Once upon a time, children did not start visiting orthodontists until they were in their early teens. These days, experts recommend that parents should start taking their children to the orthodontist when they are around seven years old. By that age, a child’s adult teeth have started to grow in, and the orthodontist will be able to spot potential problems like crowding or an overbite. As such, braces for kids are becoming more and more popular.
When Should a Child Get Braces?
In most cases, our orthodontist will want to wait until the child has lost all of their baby teeth and has most of their adult teeth.

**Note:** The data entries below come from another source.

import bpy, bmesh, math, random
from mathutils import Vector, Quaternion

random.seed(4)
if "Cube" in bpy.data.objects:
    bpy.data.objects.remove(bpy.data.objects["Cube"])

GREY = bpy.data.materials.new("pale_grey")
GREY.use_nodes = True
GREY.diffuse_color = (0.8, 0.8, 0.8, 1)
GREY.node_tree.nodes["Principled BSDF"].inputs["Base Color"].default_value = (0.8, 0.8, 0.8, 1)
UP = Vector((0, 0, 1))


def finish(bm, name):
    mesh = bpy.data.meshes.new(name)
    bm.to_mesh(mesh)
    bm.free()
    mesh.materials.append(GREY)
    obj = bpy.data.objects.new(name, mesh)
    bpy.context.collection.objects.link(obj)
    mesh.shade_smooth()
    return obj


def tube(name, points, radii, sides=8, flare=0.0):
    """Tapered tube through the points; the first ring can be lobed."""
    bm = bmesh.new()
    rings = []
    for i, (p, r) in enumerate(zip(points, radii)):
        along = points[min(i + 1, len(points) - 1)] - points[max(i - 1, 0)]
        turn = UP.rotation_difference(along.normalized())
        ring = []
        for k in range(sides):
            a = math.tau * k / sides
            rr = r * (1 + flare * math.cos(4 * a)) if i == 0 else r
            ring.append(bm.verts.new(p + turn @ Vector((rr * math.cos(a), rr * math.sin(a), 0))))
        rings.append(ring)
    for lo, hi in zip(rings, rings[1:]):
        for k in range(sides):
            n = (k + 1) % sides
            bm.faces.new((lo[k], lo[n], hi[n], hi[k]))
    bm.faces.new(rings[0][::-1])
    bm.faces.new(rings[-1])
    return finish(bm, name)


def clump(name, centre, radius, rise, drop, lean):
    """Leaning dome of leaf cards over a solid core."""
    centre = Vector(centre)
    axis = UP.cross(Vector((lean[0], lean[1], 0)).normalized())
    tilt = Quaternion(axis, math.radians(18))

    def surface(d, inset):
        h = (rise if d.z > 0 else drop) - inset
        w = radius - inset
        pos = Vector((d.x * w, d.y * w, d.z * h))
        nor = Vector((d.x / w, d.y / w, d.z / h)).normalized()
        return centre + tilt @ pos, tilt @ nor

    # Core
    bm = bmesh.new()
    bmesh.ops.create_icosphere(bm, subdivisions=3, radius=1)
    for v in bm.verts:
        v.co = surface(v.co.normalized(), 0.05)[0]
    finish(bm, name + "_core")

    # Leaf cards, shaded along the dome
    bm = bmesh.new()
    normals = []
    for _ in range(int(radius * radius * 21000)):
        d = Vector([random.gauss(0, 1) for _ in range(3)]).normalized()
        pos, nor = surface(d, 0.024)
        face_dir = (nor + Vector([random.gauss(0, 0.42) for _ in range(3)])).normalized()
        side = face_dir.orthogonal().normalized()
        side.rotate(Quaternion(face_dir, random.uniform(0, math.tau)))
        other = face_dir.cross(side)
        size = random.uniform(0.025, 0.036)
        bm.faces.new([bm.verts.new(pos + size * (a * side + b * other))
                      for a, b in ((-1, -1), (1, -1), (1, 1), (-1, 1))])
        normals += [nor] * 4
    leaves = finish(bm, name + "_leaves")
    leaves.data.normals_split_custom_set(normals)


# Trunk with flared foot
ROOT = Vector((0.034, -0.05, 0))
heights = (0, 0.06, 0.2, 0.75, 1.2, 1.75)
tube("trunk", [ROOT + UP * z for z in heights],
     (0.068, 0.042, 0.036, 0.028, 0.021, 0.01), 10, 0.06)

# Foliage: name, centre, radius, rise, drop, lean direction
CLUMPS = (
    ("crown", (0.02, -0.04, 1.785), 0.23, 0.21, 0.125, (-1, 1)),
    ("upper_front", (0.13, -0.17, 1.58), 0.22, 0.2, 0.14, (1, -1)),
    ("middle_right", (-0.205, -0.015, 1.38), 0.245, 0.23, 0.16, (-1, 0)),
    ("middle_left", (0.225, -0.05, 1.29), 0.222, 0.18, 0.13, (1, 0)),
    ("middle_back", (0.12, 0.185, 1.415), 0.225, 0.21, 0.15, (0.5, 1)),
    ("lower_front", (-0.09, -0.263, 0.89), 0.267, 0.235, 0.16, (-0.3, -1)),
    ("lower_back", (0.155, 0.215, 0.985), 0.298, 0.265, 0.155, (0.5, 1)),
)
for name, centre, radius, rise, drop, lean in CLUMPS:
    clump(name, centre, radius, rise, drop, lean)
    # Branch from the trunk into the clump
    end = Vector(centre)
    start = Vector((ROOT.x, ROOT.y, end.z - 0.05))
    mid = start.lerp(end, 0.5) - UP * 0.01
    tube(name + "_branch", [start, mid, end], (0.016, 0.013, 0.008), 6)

The orthodontist can’t straighten teeth that haven’t emerged yet. In fact, putting braces on a child too early can lengthen the treatment time for the emerging adult teeth and can throw the other teeth out of alignment. However, it all depends on the unique situation.
Is Early Treatment Ever Appropriate?
Yes. Our orthodontist may recommend early intervention if the patient has major problems like severe crowding, impacted teeth or an extreme overbite. Similarly, our orthodontist will want to treat a child early if their teeth protrude so far that they risk getting damaged.
Children with underbites, by contrast, may have to wait until late adolescence to get their teeth straightened via braces for kids. Their jaws will continue growing until that age, and that continued growth could undo the braces’ work.
What is Two-Phase Orthodontic Treatment?
Two-phase orthodontic treatment is a process used to treat children whose dental problems are caused by jaw problems. For example, crowding is often caused by an abnormally small upper jaw. In the old days, dentists used to extract teeth to make room for the remaining teeth. These days, we can use special techniques to enlarge the upper jaw and, thus, provide room for all of the adult teeth.
During the first phase of treatment, the orthodontist will use certain devices to correct the jaw problem. After the first phase is finished, the orthodontist will simply monitor the patient while the rest of their adult teeth grow in.
In some cases, the treatment administered during the first phase solves all the problems, and the child’s teeth grow in perfectly straight. Such patients will not need to undergo the second phase of treatment. Most patients, however, will need the second phase. The orthodontist will give them braces after their permanent teeth (except the wisdom teeth) have grown in.
Learn More About Types of Braces for Kids
There is no one-size-fits-all approach when it comes to braces for kids. We invite you to make an appointment at the office of Brodie Bowman, DMD in Niceville or Fort Walton Beach to learn more about how orthodontic treatment can benefit your child. Contact us today to schedule an appointment for your little one!